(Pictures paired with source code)
>>>>
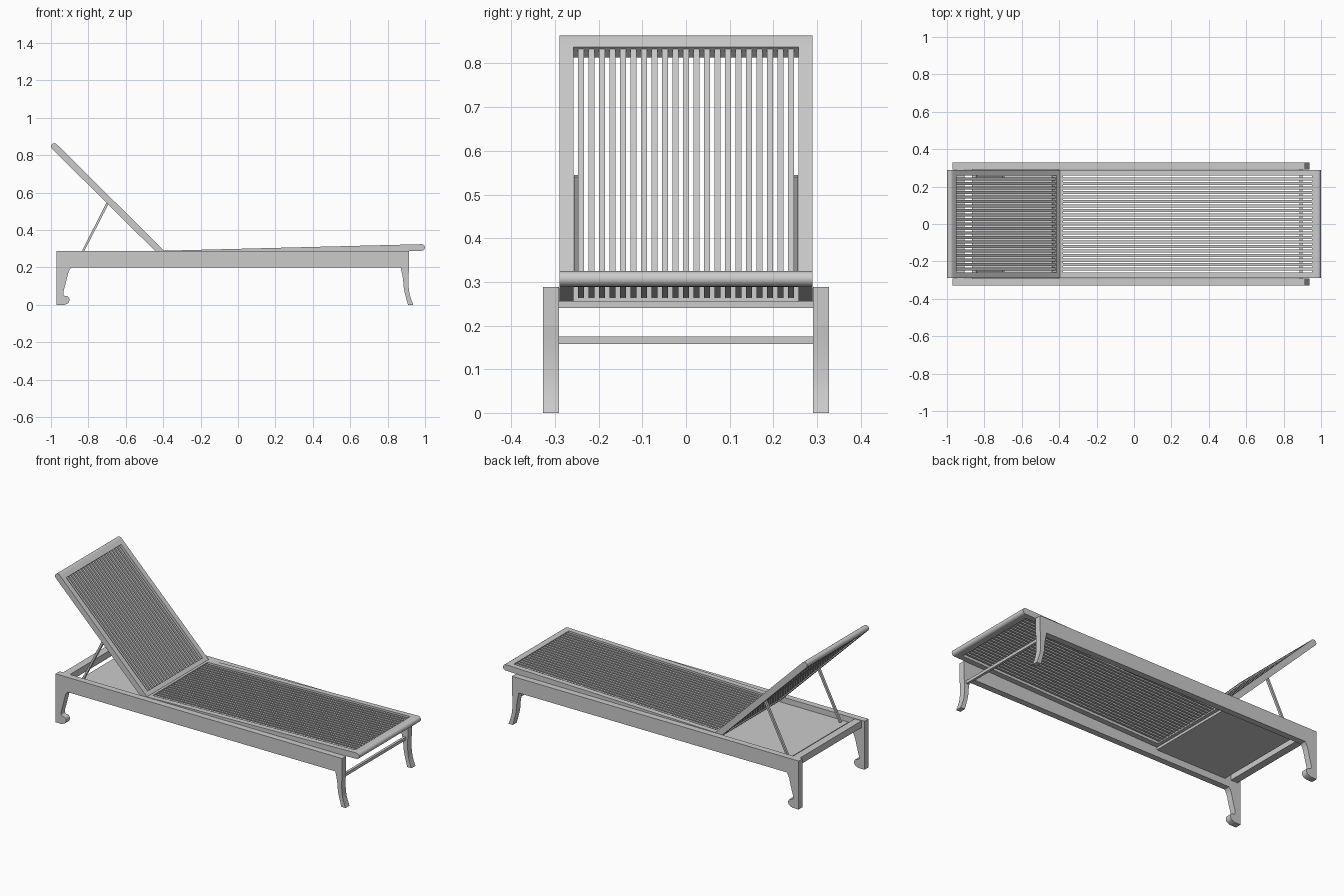
import bpy, bmesh, math
from mathutils import Vector

cube = bpy.data.objects.get("Cube")
if cube:
    bpy.data.objects.remove(cube, do_unlink=True)

grey = bpy.data.materials.new("light_grey")
grey.use_nodes = True
grey.diffuse_color = (0.6, 0.6, 0.6, 1)
grey.node_tree.nodes["Principled BSDF"].inputs["Base Color"].default_value = (0.6, 0.6, 0.6, 1)

IN, OUT = 0.291, 0.328      # inner and outer faces of the base rails
HALF = 0.0175               # half thickness of the slatted frames
STILE = 0.258               # inner edge of the slatted frames


def extrude(name, profile, spans, smooth=False):
    """Extrude an x-z profile along y, once for every (y0, y1) span."""
    bm = bmesh.new()
    for y0, y1 in spans:
        face = bm.faces.new([bm.verts.new((x, y0, z)) for x, z in profile])
        new = bmesh.ops.extrude_face_region(bm, geom=[face])["geom"]
        verts = [v for v in new if isinstance(v, bmesh.types.BMVert)]
        bmesh.ops.translate(bm, verts=verts, vec=(0, y1 - y0, 0))
    bmesh.ops.recalc_face_normals(bm, faces=bm.faces)
    mesh = bpy.data.meshes.new(name)
    bm.to_mesh(mesh)
    bm.free()
    mesh.materials.append(grey)
    obj = bpy.data.objects.new(name, mesh)
    bpy.context.collection.objects.link(obj)
    if smooth:
        bpy.ops.object.select_all(action='DESELECT')
        obj.select_set(True)
        bpy.context.view_layer.objects.active = obj
        bpy.ops.object.shade_smooth_by_angle(angle=math.radians(35))
    return obj


def box(x0, x1, z0, z1):
    return [(x0, z0), (x1, z0), (x1, z1), (x0, z1)]


def curve(points, steps=4):
    """Smooth an open run of points with a Catmull-Rom spline."""
    p = [Vector(q) for q in points]
    p = [p[0]] + p + [p[-1]]
    out = []
    for a, b, c, d in zip(p, p[1:], p[2:], p[3:]):
        for i in range(steps):
            t = i / steps
            out.append(0.5 * (2 * b + (c - a) * t + (2 * a - 5 * b + 4 * c - d) * t * t
                              + (3 * b - a - 3 * c + d) * t ** 3))
    return [tuple(q) for q in out] + [points[-1]]


def slatted_frame(name, start, end, count=21):
    """Tilted frame with a rounded far bar, two stiles and lengthwise slats."""
    start, end = Vector(start), Vector(end)
    length = (end - start).length
    u = (end - start) / length
    n = Vector((-u.y, u.x))

    def place(pts):
        return [tuple(start + u * a + n * b) for a, b in pts]

    inner = length - 0.03
    nose = [(length + HALF * math.cos(t), HALF * math.sin(t))
            for t in (math.pi * (i / 12 - 0.5) for i in range(13))]
    extrude(name + "_end_bar", place([(inner, HALF), (inner, -HALF)] + nose),
            [(-0.29, 0.29)], smooth=True)
    extrude(name + "_stiles", place(box(0, inner, -HALF, HALF)),
            [(-0.29, -STILE), (STILE, 0.29)])
    extrude(name + "_hinge_bar", place(box(0, 0.025, -HALF, HALF)), [(-STILE, STILE)])
    pitch = 2 * STILE / (count + 0.45)
    centres = [(i - (count - 1) / 2) * pitch for i in range(count)]
    extrude(name + "_slats", place(box(0.025, inner, -0.01, 0.012)),
            [(y - pitch * 0.28, y + pitch * 0.28) for y in centres])


# Seat and reclined backrest
slatted_frame("seat", (-0.405, 0.272), (0.982, 0.307))
slatted_frame("backrest", (-0.408, 0.278), (-0.982, 0.847))

# Leg outlines: scrolled rear foot, outswept front foot
rear_leg = [(-0.97, 0.2), (-0.97, 0)] + curve(
    [(-0.93, 0), (-0.908, 0.01), (-0.901, 0.028), (-0.909, 0.045), (-0.928, 0.049),
     (-0.934, 0.066), (-0.92, 0.12), (-0.906, 0.175), (-0.892, 0.2)])
front_leg = curve([(0.87, 0.2), (0.882, 0.14), (0.888, 0.08), (0.909, 0)]) + curve(
    [(0.937, 0), (0.917, 0.06), (0.911, 0.13), (0.915, 0.2)])

# Base rails, legs and backrest struts on both sides
for side, s in (("left", 1), ("right", -1)):
    span = [tuple(sorted((s * IN, s * OUT)))]
    extrude(side + "_rail", box(-0.97, 0.915, 0.2, 0.288), span)
    extrude(side + "_rear_leg", rear_leg, span, smooth=True)
    extrude(side + "_front_leg", front_leg, span, smooth=True)
    extrude(side + "_strut", [(-0.846, 0.265), (-0.834, 0.265), (-0.692, 0.54), (-0.704, 0.545)],
            [(s * 0.25 - 0.007, s * 0.25 + 0.007)])

# Cross pieces between the rails
extrude("rear_crossbar", box(-0.95, -0.905, 0.245, 0.285), [(-IN, IN)])
extrude("storage_panel", box(-0.865, -0.4, 0.24, 0.255), [(-IN, IN)])
extrude("front_stretcher", box(0.885, 0.9, 0.158, 0.175), [(-IN, IN)])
<<<<
All records above must be copied exactly, though the pictures they hold are to be left out.

import bpy, bmesh, math
from mathutils import Vector

cube = bpy.data.objects.get("Cube")
if cube:
    bpy.data.objects.remove(cube, do_unlink=True)

grey = bpy.data.materials.new("light_grey")
grey.use_nodes = True
grey.diffuse_color = (0.6, 0.6, 0.6, 1)
grey.node_tree.nodes["Principled BSDF"].inputs["Base Color"].default_value = (0.6, 0.6, 0.6, 1)

IN, OUT = 0.291, 0.328      # inner and outer faces of the base rails
HALF = 0.0175               # half thickness of the slatted frames
STILE = 0.258               # inner edge of the slatted frames


def extrude(name, profile, spans, smooth=False):
    """Extrude an x-z profile along y, once for every (y0, y1) span."""
    bm = bmesh.new()
    for y0, y1 in spans:
        face = bm.faces.new([bm.verts.new((x, y0, z)) for x, z in profile])
        new = bmesh.ops.extrude_face_region(bm, geom=[face])["geom"]
        verts = [v for v in new if isinstance(v, bmesh.types.BMVert)]
        bmesh.ops.translate(bm, verts=verts, vec=(0, y1 - y0, 0))
    bmesh.ops.recalc_face_normals(bm, faces=bm.faces)
    mesh = bpy.data.meshes.new(name)
    bm.to_mesh(mesh)
    bm.free()
    mesh.materials.append(grey)
    obj = bpy.data.objects.new(name, mesh)
    bpy.context.collection.objects.link(obj)
    if smooth:
        bpy.ops.object.select_all(action='DESELECT')
        obj.select_set(True)
        bpy.context.view_layer.objects.active = obj
        bpy.ops.object.shade_smooth_by_angle(angle=math.radians(35))
    return obj


def box(x0, x1, z0, z1):
    return [(x0, z0), (x1, z0), (x1, z1), (x0, z1)]


def curve(points, steps=4):
    """Smooth an open run of points with a Catmull-Rom spline."""
    p = [Vector(q) for q in points]
    p = [p[0]] + p + [p[-1]]
    out = []
    for a, b, c, d in zip(p, p[1:], p[2:], p[3:]):
        for i in range(steps):
            t = i / steps
            out.append(0.5 * (2 * b + (c - a) * t + (2 * a - 5 * b + 4 * c - d) * t * t
                              + (3 * b - a - 3 * c + d) * t ** 3))
    return [tuple(q) for q in out] + [points[-1]]


def slatted_frame(name, start, end, count=21):
    """Tilted frame with a rounded far bar, two stiles and lengthwise slats."""
    start, end = Vector(start), Vector(end)
    length = (end - start).length
    u = (end - start) / length
    n = Vector((-u.y, u.x))

    def place(pts):
        return [tuple(start + u * a + n * b) for a, b in pts]

    inner = length - 0.03
    nose = [(length + HALF * math.cos(t), HALF * math.sin(t))
            for t in (math.pi * (i / 12 - 0.5) for i in range(13))]
    extrude(name + "_end_bar", place([(inner, HALF), (inner, -HALF)] + nose),
            [(-0.29, 0.29)], smooth=True)
    extrude(name + "_stiles", place(box(0, inner, -HALF, HALF)),
            [(-0.29, -STILE), (STILE, 0.29)])
    extrude(name + "_hinge_bar", place(box(0, 0.025, -HALF, HALF)), [(-STILE, STILE)])
    pitch = 2 * STILE / (count + 0.45)
    centres = [(i - (count - 1) / 2) * pitch for i in range(count)]
    extrude(name + "_slats", place(box(0.025, inner, -0.01, 0.012)),
            [(y - pitch * 0.28, y + pitch * 0.28) for y in centres])


# Seat and reclined backrest
slatted_frame("seat", (-0.405, 0.272), (0.982, 0.307))
slatted_frame("backrest", (-0.408, 0.278), (-0.982, 0.847))

# Leg outlines: scrolled rear foot, outswept front foot
rear_leg = [(-0.97, 0.2), (-0.97, 0)] + curve(
    [(-0.93, 0), (-0.908, 0.01), (-0.901, 0.028), (-0.909, 0.045), (-0.928, 0.049),
     (-0.934, 0.066), (-0.92, 0.12), (-0.906, 0.175), (-0.892, 0.2)])
front_leg = curve([(0.87, 0.2), (0.882, 0.14), (0.888, 0.08), (0.909, 0)]) + curve(
    [(0.937, 0), (0.917, 0.06), (0.911, 0.13), (0.915, 0.2)])

# Base rails, legs and backrest struts on both sides
for side, s in (("left", 1), ("right", -1)):
    span = [tuple(sorted((s * IN, s * OUT)))]
    extrude(side + "_rail", box(-0.97, 0.915, 0.2, 0.288), span)
    extrude(side + "_rear_leg", rear_leg, span, smooth=True)
    extrude(side + "_front_leg", front_leg, span, smooth=True)
    extrude(side + "_strut", [(-0.846, 0.265), (-0.834, 0.265), (-0.692, 0.54), (-0.704, 0.545)],
            [(s * 0.25 - 0.007, s * 0.25 + 0.007)])

# Cross pieces between the rails
extrude("rear_crossbar", box(-0.95, -0.905, 0.245, 0.285), [(-IN, IN)])
extrude("storage_panel", box(-0.865, -0.4, 0.24, 0.255), [(-IN, IN)])
extrude("front_stretcher", box(0.885, 0.9, 0.158, 0.175), [(-IN, IN)])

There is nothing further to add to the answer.